*** Begin section ***

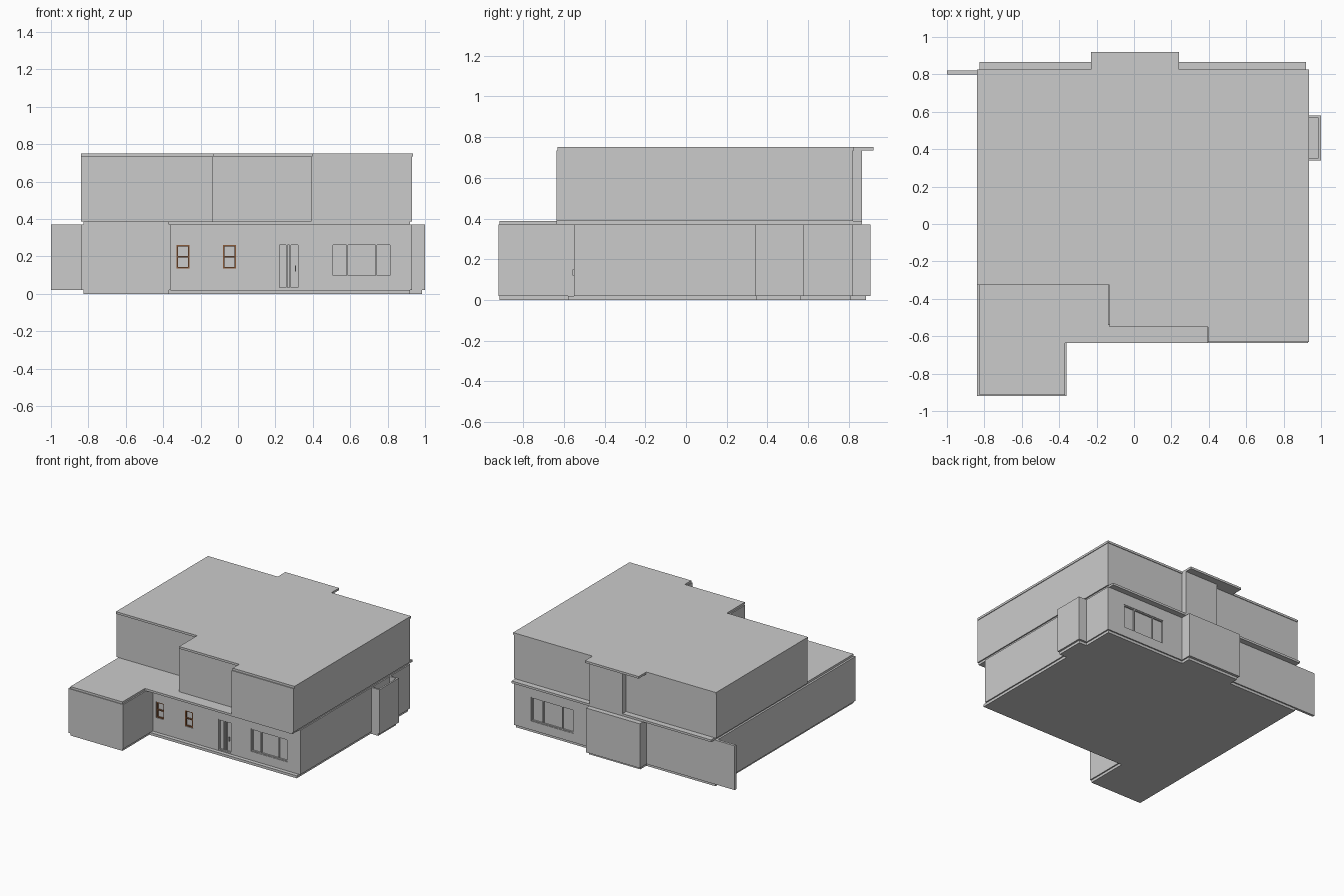
import bpy, bmesh
from mathutils import Vector

if "Cube" in bpy.data.objects:
    bpy.data.objects.remove(bpy.data.objects["Cube"])


def prism(name, outline, z0, z1):
    """Extrude a flat outline between two heights."""
    bm = bmesh.new()
    face = bm.faces.new([bm.verts.new((x, y, z0)) for x, y in outline])
    ext = bmesh.ops.extrude_face_region(bm, geom=[face])
    verts = [g for g in ext["geom"] if isinstance(g, bmesh.types.BMVert)]
    bmesh.ops.translate(bm, verts=verts, vec=Vector((0, 0, z1 - z0)))
    bmesh.ops.recalc_face_normals(bm, faces=bm.faces)
    mesh = bpy.data.meshes.new(name)
    bm.to_mesh(mesh)
    bm.free()
    obj = bpy.data.objects.new(name, mesh)
    bpy.context.collection.objects.link(obj)
    return obj


def box(name, x0, x1, y0, y1, z0, z1):
    return prism(name, [(x0, y0), (x1, y0), (x1, y1), (x0, y1)], z0, z1)


brown = bpy.data.materials.new("brown_frame")
brown.diffuse_color = (0.25, 0.1, 0.04, 1)
brown.use_nodes = True
brown.node_tree.nodes["Principled BSDF"].inputs["Base Color"].default_value = brown.diffuse_color

# Foundation slab, slightly inside the walls and proud at the front
prism("foundation", [(-.825, -.915), (-.37, -.915), (-.37, -.58), (.92, -.58),
                     (.92, .345), (.985, .345), (.985, .565), (.92, .565),
                     (.92, .81), (.23, .81), (.23, .885), (-.22, .885),
                     (-.22, .81), (-.825, .81)], 0, .02)

# Ground floor walls with front wing and back bay
ground = prism("ground_floor", [(-.84, -.92), (-.36, -.92), (-.36, -.55), (.93, -.55),
                                (.93, .82), (.24, .82), (.24, .905), (-.23, .905),
                                (-.23, .82), (-.84, .82)], .02, .37)

# Slab between the floors, also the terrace over the wing
prism("floor_slab", [(-.825, -.915), (-.37, -.915), (-.37, -.635), (.92, -.635),
                     (.92, .865), (-.825, .865)], .37, .387)

# Upper floor walls, stepped at the front, with a shallow back bay
prism("upper_floor", [(-.84, -.315), (-.14, -.315), (-.14, -.54), (.39, -.54),
                      (.39, -.637), (.93, -.637), (.93, .82), (.24, .82),
                      (.24, .865), (-.05, .865), (-.05, .82), (-.84, .82)], .387, .733)

# Roof slab with a canopy over the back bay
prism("roof", [(-.84, -.325), (-.13, -.325), (-.13, -.55), (.395, -.55),
               (.395, -.63), (.935, -.63), (.935, .825), (.24, .825),
               (.24, .92), (-.23, .92), (-.23, .825), (-.84, .825)], .733, .75)

# Garden wall running out past the back corner
box("garden_wall", -1, -.84, .80, .82, .02, .37)

# Open-topped side projection
prism("side_bay", [(.93, .34), (1, .34), (1, .58), (.93, .58), (.93, .567),
                   (.987, .567), (.987, .353), (.93, .353)], .02, .37)
box("side_bay_floor", .93, .99, .35, .57, .02, .03)

# Openings: x range, z range, wall y, outward direction, mullion positions, frame material
openings = [
    ("left_window", -.33, -.26, .135, .26, -.55, -1, [], brown),
    ("centre_window", -.08, -.01, .135, .26, -.55, -1, [], brown),
    ("front_door", .215, .33, .025, .27, -.55, -1, [.26, .28], None),
    ("front_wide_window", .5, .82, .09, .27, -.55, -1, [.585, .74], None),
    ("back_wide_window", .41, .78, .09, .28, .82, 1, [.51, .68], None),
]
DEPTH, T = .015, .008
for name, x0, x1, z0, z1, y, out, bars, mat in openings:
    # Recess in the wall
    inner, outer = sorted((y - out * DEPTH, y + out * .02))
    cutter = box(name + "_cutter", x0, x1, inner, outer, z0, z1)
    cutter.hide_render = True
    cutter.hide_viewport = True
    mod = ground.modifiers.new(name, "BOOLEAN")
    mod.object = cutter
    mod.solver = "EXACT"
    # Frame and mullions
    ya, yb = sorted((y - out * DEPTH, y - out * .004))
    parts = [(x0, x0 + T, z0, z1), (x1 - T, x1, z0, z1),
             (x0 + T, x1 - T, z0, z0 + T), (x0 + T, x1 - T, z1 - T, z1)]
    parts += [(b - T / 2, b + T / 2, z0 + T, z1 - T) for b in bars]
    if mat:
        mid = (z0 + z1) / 2
        parts.append((x0 + T, x1 - T, mid - T / 2, mid + T / 2))
    for i, (a, b, c, d) in enumerate(parts):
        piece = box(f"{name}_frame_{i}", a, b, ya, yb, c, d)
        if mat:
            piece.data.materials.append(mat)

# Door handle
box("door_handle", .305, .311, -.557, -.545, .12, .15)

*** End section ***

**YOUR OBJECTIVE**. Please report all lines in the entries where "name" appears.

**SOLUTION**.
def prism(name, outline, z0, z1):
    mesh = bpy.data.meshes.new(name)
    obj = bpy.data.objects.new(name, mesh)
def box(name, x0, x1, y0, y1, z0, z1):
    return prism(name, [(x0, y0), (x1, y0), (x1, y1), (x0, y1)], z0, z1)
for name, x0, x1, z0, z1, y, out, bars, mat in openings:
    cutter = box(name + "_cutter", x0, x1, inner, outer, z0, z1)
    mod = ground.modifiers.new(name, "BOOLEAN")
        piece = box(f"{name}_frame_{i}", a, b, ya, yb, c, d)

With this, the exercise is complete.